Democrats on Tuesday sued West Virginia Gov. Jim Justice, a Republican Senate candidate, for refusing to release his work schedule as governor in response to public records request seeking to show a continued pattern of absenteeism.
The move by the Democratic Senatorial Campaign Committee follows months of back and forth with Justice’s office over whether disclosure of the records is required under West Virginia law. Such requests are a typical part of opposition research conducted by opposing campaigns and political parties.
In this case, Democrats think they are plowing fertile ground as Justice gears up for a possible 2024 matchup against Sen. Joe Manchin III (D) in a state that Republicans view as one of their best pickup opportunities.
In 2019, two years into Justice’s gubernatorial tenure, media stories portrayed him as largely uninterested in his duties after his office did release copies of his schedules.

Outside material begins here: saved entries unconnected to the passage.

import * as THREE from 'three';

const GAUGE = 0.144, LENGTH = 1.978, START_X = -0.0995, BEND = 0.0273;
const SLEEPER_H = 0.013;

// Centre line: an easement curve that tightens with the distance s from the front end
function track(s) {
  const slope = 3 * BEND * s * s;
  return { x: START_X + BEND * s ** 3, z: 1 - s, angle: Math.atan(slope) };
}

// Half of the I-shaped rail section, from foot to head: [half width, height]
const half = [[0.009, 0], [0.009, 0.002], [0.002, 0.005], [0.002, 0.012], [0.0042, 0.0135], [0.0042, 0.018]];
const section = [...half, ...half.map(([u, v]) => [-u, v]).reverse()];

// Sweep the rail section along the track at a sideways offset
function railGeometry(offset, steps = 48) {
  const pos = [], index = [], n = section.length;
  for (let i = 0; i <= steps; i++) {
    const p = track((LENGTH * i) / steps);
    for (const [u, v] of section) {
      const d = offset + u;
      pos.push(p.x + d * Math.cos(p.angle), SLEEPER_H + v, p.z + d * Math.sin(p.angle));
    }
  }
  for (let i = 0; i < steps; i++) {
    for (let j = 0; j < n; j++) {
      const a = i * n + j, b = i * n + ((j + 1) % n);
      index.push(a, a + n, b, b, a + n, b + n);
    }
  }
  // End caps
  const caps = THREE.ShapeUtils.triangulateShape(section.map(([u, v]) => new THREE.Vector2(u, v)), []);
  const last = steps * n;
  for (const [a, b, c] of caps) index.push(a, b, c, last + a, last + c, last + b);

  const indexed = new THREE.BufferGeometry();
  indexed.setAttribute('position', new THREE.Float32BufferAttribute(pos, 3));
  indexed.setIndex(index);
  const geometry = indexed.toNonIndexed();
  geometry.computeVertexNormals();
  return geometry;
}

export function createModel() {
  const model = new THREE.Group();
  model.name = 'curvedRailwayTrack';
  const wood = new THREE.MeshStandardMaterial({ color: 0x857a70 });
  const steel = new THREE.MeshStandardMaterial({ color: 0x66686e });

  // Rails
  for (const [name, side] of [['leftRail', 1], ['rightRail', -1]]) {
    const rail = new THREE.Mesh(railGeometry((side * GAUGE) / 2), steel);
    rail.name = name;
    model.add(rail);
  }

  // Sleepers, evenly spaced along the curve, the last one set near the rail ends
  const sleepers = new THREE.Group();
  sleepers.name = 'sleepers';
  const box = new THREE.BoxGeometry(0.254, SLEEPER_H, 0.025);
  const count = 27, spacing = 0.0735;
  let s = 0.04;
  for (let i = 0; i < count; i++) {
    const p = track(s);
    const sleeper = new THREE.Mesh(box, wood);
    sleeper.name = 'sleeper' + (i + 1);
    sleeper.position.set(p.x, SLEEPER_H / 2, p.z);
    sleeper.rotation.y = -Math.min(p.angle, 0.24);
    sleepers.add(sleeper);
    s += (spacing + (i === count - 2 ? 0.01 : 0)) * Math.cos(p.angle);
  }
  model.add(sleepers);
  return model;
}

The Associated Press reported at the time that Justice almost never met with his Cabinet, was rarely at the Capitol and was missing for a critical point during a legislative session. Critics said that Justice, a coal mining billionaire, appeared more interested in tending to his private business interests.
The DSCC is seeking copies of Justice’s schedule from January 2017 to the present to show a continued pattern. The lawsuit was filed in a circuit court in West Virginia.
A Justice campaign spokesman accused Democrats of being in “panic mode” since Justice’s April 27 entrance into the race and trying to bolster his Republican primary opponent, five-term Rep. Alex Mooney (R).
“[T]he Democrats are panicking and will do everything they can to prop up Alex Mooney, whom they know they can easily beat in the General Election,” Justice campaign spokesman Roman Stauffer said in a statement.
The lawsuit argues that Justice’s office is not following the law in a bid to shield him from more negative attention.
“Jim Justice cannot hide his work schedule — or lack thereof — from West Virginians, and this is an area which is sure to receive further scrutiny in his nasty primary and in a court of law,” DSCC spokesperson David Bergstein said in a statement.
Before Justice’s entrance into the race, his work ethic was already drawing scrutiny, including in an editorial last month in the Charleston Gazette-Mail.
“Of course, work hasn’t always been top of mind for the two-term governor, who has remained immersed in his private business interests (often in court over unpaid fees, fines or taxes), continued coaching high school basketball and is only in the capital city a couple of days each week,” the publication wrote.
Besides coal mining, the Justice family business holdings include the Greenbrier resort in White Sulphur Springs, W.Va., where he announced his candidacy last month.
Justice appeared onstage with Babydog, his English bulldog, who has joined him frequently during his political career, including at his 2022 State of the State address at the West Virginia Capitol.
Justice, 72, was first elected governor as a Democrat in 2016. He announced he was switching parties and becoming a Republican at a 2017 rally hosted by then-President Donald Trump in Huntington, W.Va.
Manchin, a moderate Democrat who has often criticized President Biden on environmental and economic policies, has said he would announce by year’s end whether he would seek another term in the Senate.